◆ **Work order**
From the records, return each line that has the word "bracket" in it.

[Records shown — start]

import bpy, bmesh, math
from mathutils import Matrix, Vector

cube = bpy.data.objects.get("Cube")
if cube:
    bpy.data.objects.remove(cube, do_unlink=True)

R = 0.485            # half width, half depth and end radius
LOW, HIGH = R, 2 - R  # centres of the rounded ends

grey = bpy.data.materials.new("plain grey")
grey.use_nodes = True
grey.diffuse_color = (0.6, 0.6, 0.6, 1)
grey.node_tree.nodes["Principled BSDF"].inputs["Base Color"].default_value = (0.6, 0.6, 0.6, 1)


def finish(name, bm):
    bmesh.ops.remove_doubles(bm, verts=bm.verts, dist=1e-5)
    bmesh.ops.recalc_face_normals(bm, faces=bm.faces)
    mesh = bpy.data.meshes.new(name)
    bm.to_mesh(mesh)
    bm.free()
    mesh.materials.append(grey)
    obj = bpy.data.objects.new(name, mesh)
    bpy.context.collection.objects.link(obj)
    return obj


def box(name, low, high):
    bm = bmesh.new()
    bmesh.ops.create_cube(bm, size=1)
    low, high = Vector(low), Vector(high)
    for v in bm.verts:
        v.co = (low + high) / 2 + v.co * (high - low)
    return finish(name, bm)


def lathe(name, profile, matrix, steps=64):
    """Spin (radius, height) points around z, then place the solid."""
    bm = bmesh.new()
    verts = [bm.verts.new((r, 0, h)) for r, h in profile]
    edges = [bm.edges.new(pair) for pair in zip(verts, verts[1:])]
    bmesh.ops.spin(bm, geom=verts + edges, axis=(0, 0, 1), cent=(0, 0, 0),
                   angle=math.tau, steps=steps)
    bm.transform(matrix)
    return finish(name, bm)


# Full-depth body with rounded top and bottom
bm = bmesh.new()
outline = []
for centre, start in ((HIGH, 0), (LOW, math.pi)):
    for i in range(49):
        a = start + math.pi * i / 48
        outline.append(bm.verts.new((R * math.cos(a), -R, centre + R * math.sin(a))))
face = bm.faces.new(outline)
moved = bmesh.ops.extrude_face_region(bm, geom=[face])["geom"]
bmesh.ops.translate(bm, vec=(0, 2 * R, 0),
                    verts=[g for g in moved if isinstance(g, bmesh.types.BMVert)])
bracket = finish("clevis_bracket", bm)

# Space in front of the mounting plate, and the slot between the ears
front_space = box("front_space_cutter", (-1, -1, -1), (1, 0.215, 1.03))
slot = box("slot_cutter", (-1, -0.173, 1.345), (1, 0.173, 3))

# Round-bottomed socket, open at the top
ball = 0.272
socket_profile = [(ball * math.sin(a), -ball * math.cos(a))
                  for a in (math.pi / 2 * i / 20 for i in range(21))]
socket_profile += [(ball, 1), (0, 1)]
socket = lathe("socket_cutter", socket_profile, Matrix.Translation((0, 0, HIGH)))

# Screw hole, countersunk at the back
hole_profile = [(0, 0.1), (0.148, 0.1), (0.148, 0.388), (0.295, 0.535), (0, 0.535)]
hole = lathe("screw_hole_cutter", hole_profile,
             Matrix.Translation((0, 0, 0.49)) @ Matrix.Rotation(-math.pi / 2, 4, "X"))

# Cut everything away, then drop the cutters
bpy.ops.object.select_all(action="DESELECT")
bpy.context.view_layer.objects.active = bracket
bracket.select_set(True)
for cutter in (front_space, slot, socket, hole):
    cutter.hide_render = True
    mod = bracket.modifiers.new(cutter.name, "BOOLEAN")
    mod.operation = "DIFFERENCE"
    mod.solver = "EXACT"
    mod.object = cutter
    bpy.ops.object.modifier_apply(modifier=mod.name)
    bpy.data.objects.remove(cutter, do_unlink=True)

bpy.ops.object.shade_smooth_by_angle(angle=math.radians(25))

[Records shown — finish]

◆ **Exercise solution**
bracket = finish("clevis_bracket", bm)
bpy.context.view_layer.objects.active = bracket
bracket.select_set(True)
    mod = bracket.modifiers.new(cutter.name, "BOOLEAN")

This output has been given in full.